Therefore Flora said, though still not without a certain boastfulness and triumph in her legacy, that Mr F.'s Aunt was 'very lively to-day, and she thought they had better go.' But Mr F.'s Aunt proved so lively as to take the suggestion in unexpected dudgeon and declare that she would not go; adding, with several injurious expressions, that if 'He'--too evidently meaning Clennam--wanted to get rid of her, 'let him chuck her out of winder;' and urgently expressing her desire to see 'Him' perform that ceremony.
In this dilemma, Mr Pancks, whose resources appeared equal to any emergency in the Patriarchal waters, slipped on his hat, slipped out at the counting-house door, and slipped in again a moment afterwards with an artificial freshness upon him, as if he had been in the country for some weeks. 'Why, bless my heart, ma'am!' said Mr Pancks, rubbing up his hair in great astonishment, 'is that you?
How do you do, ma'am? You are looking charming to-day! I am delighted to see you. Favour me with your arm, ma'am; we'll have a little walk together, you and me, if you'll honour me with your company.' And so escorted Mr F.'s Aunt down the private staircase of the counting-house with great gallantry and success. The patriarchal Mr Casby then rose with the air of having done it himself, and blandly followed: leaving his daughter, as she followed in her turn, to remark to her former lover in a distracted whisper (which she very much enjoyed), that they had drained the cup of life to the dregs; and further to hint mysteriously that the late Mr F. was at the bottom of it.
Alone again, Clennam became a prey to his old doubts in reference to his mother and Little Dorrit, and revolved the old thoughts and suspicions. They were all in his mind, blending themselves with the duties he was mechanically discharging, when a shadow on his papers caused him to look up for the cause. The cause was Mr Pancks. With his hat thrown back upon his ears as if his wiry prongs of hair had darted up like springs and cast it off, with his jet-black beads of eyes inquisitively sharp, with the fingers of his right hand in his mouth that he might bite the nails, and with the fingers of his left hand in reserve in his pocket for another course, Mr Pancks cast his shadow through the glass upon the books and papers.

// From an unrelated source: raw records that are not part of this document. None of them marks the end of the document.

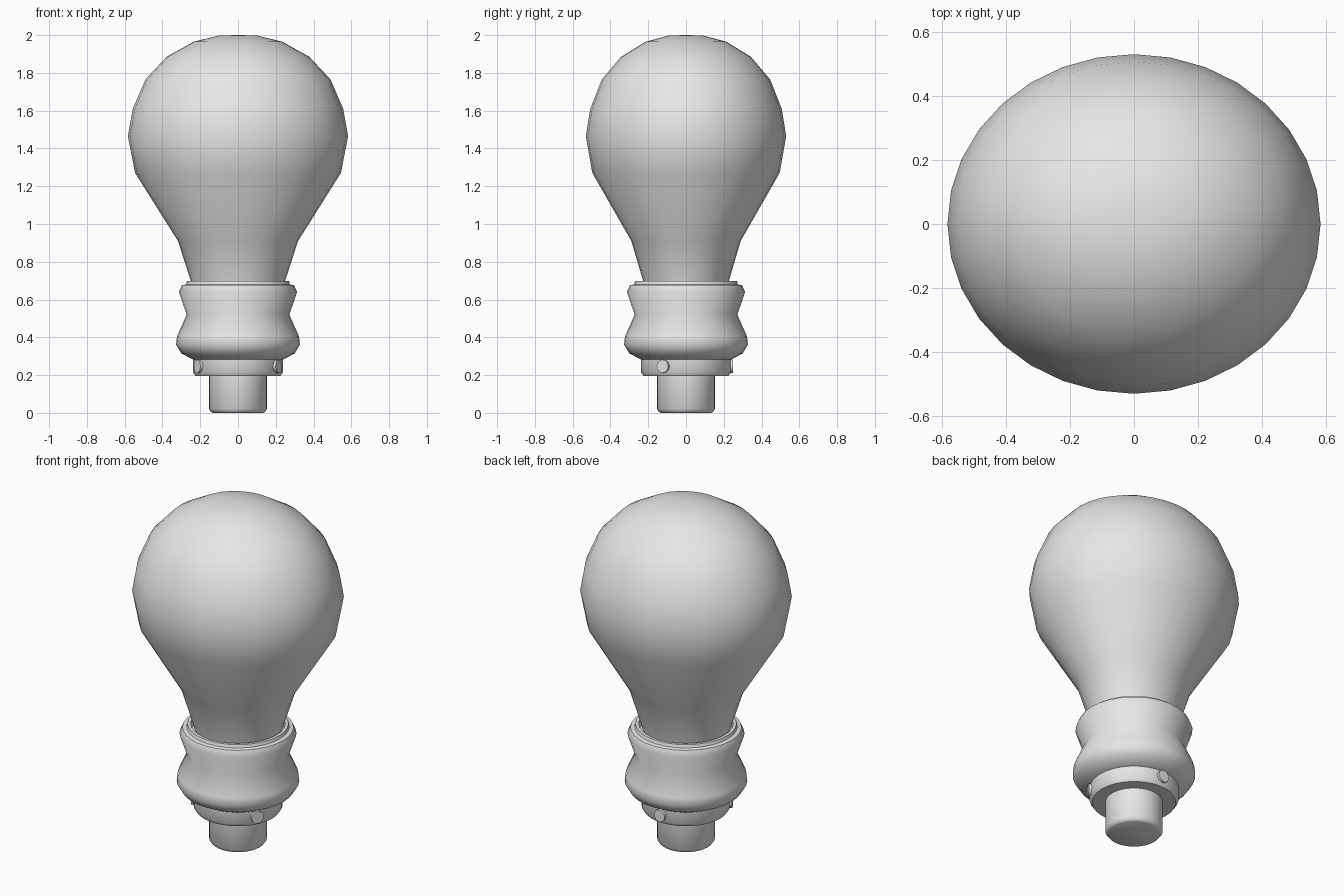
import bpy, bmesh, math
from mathutils import Matrix, Vector

cube = bpy.data.objects.get("Cube")
if cube:
    bpy.data.objects.remove(cube, do_unlink=True)

grey = bpy.data.materials.new("light_grey")
grey.use_nodes = True
grey.diffuse_color = (0.8, 0.8, 0.8, 1)
grey.node_tree.nodes["Principled BSDF"].inputs["Base Color"].default_value = (0.8, 0.8, 0.8, 1)


def finish(name, bm, angle):
    """Turn a bmesh into a smooth-shaded object with sharp edges kept."""
    bmesh.ops.remove_doubles(bm, verts=bm.verts, dist=1e-5)
    bmesh.ops.recalc_face_normals(bm, faces=bm.faces)
    mesh = bpy.data.meshes.new(name)
    bm.to_mesh(mesh)
    bm.free()
    mesh.materials.append(grey)
    obj = bpy.data.objects.new(name, mesh)
    bpy.context.collection.objects.link(obj)
    bpy.ops.object.select_all(action="DESELECT")
    obj.select_set(True)
    bpy.context.view_layer.objects.active = obj
    bpy.ops.object.shade_smooth_by_angle(angle=math.radians(angle))
    return obj


def lathe(name, profile, depth=1.0, angle=40, sides=32):
    """Revolve (radius, height) points around z; depth squashes y."""
    bm = bmesh.new()
    verts = [bm.verts.new((r, 0, z)) for r, z in profile]
    edges = [bm.edges.new(pair) for pair in zip(verts, verts[1:])]
    bmesh.ops.spin(bm, geom=verts + edges, cent=(0, 0, 0), axis=(0, 0, 1),
                   angle=math.tau, steps=sides)
    bmesh.ops.scale(bm, vec=(1, depth, 1), verts=bm.verts)
    return finish(name, bm, angle)


# Slightly flattened globe with a tapering neck
lathe("bulb", [(0, 0.6), (0.225, 0.6), (0.25, 0.7), (0.318, 0.91), (0.545, 1.27),
               (0.583, 1.465), (0.557, 1.61), (0.49, 1.765), (0.378, 1.885),
               (0.235, 1.965), (0.1, 1.998), (0, 2.0)], depth=0.91)

# Waisted collar with a recessed rim around the neck
lathe("collar", [(0, 0.65), (0.25, 0.65), (0.253, 0.697), (0.27, 0.697), (0.275, 0.68),
                 (0.297, 0.676), (0.313, 0.64), (0.272, 0.52), (0.323, 0.405),
                 (0.328, 0.36), (0.3, 0.315), (0.225, 0.275), (0, 0.275)], angle=55)

# Locking ring below the collar
lathe("locking_ring", [(0, 0.3), (0.238, 0.3), (0.238, 0.215), (0.224, 0.195), (0, 0.195)], angle=50)

# Bottom plug
lathe("plug", [(0, 0.22), (0.154, 0.22), (0.154, 0.02), (0.142, 0.004), (0.135, 0), (0, 0)], angle=50)

# Three pins around the locking ring
for side, degrees in (("left", -30), ("right", 210), ("back", 90)):
    a = math.radians(degrees)
    out = Vector((math.cos(a), math.sin(a), 0))
    place = (Matrix.Translation(out * 0.2 + Vector((0, 0, 0.247)))
             @ out.to_track_quat("Z", "Y").to_matrix().to_4x4())
    bm = bmesh.new()
    bmesh.ops.create_cone(bm, cap_ends=True, segments=16, radius1=0.035,
                          radius2=0.035, depth=0.1, matrix=place)
    finish("pin_" + side, bm, 40)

Mr Pancks asked, with a little inquiring twist of his head, if he might come in again? Clennam replied with a nod of his head in the affirmative. Mr Pancks worked his way in, came alongside the desk, made himself fast by leaning his arms upon it, and started conversation with a puff and a snort.
'Mr F.'s Aunt is appeased, I hope?' said Clennam.
'All right, sir,' said Pancks.
'I am so unfortunate as to have awakened a strong animosity in the breast of that lady,' said Clennam. 'Do you know why?'
'Does SHE know why?' said Pancks.
'I suppose not.'
'_I_ suppose not,' said Pancks.
He took out his note-book, opened it, shut it, dropped it into his hat, which was beside him on the desk, and looked in at it as it lay at the bottom of the hat: all with a great appearance of consideration.
'Mr Clennam,' he then began, 'I am in want of information, sir.'
'Connected with this firm?' asked Clennam.
'No,' said Pancks.
'With what then, Mr Pancks? That is to say, assuming that you want it of me.'
'Yes, sir; yes, I want it of you,' said Pancks, 'if I can persuade you to furnish it. A, B, C, D. DA, DE, DI, DO. Dictionary order.
Dorrit. That's the name, sir?'
Mr Pancks blew off his peculiar noise again, and fell to at his right-hand nails. Arthur looked searchingly at him; he returned the look.
'I don't understand you, Mr Pancks.'
'That's the name that I want to know about.'
'And what do you want to know?'
'Whatever you can and will tell me.' This comprehensive summary of his desires was not discharged without some heavy labouring on the part of Mr Pancks's machinery.
'This is a singular visit, Mr Pancks. It strikes me as rather extraordinary that you should come, with such an object, to me.'
'It may be all extraordinary together,' returned Pancks.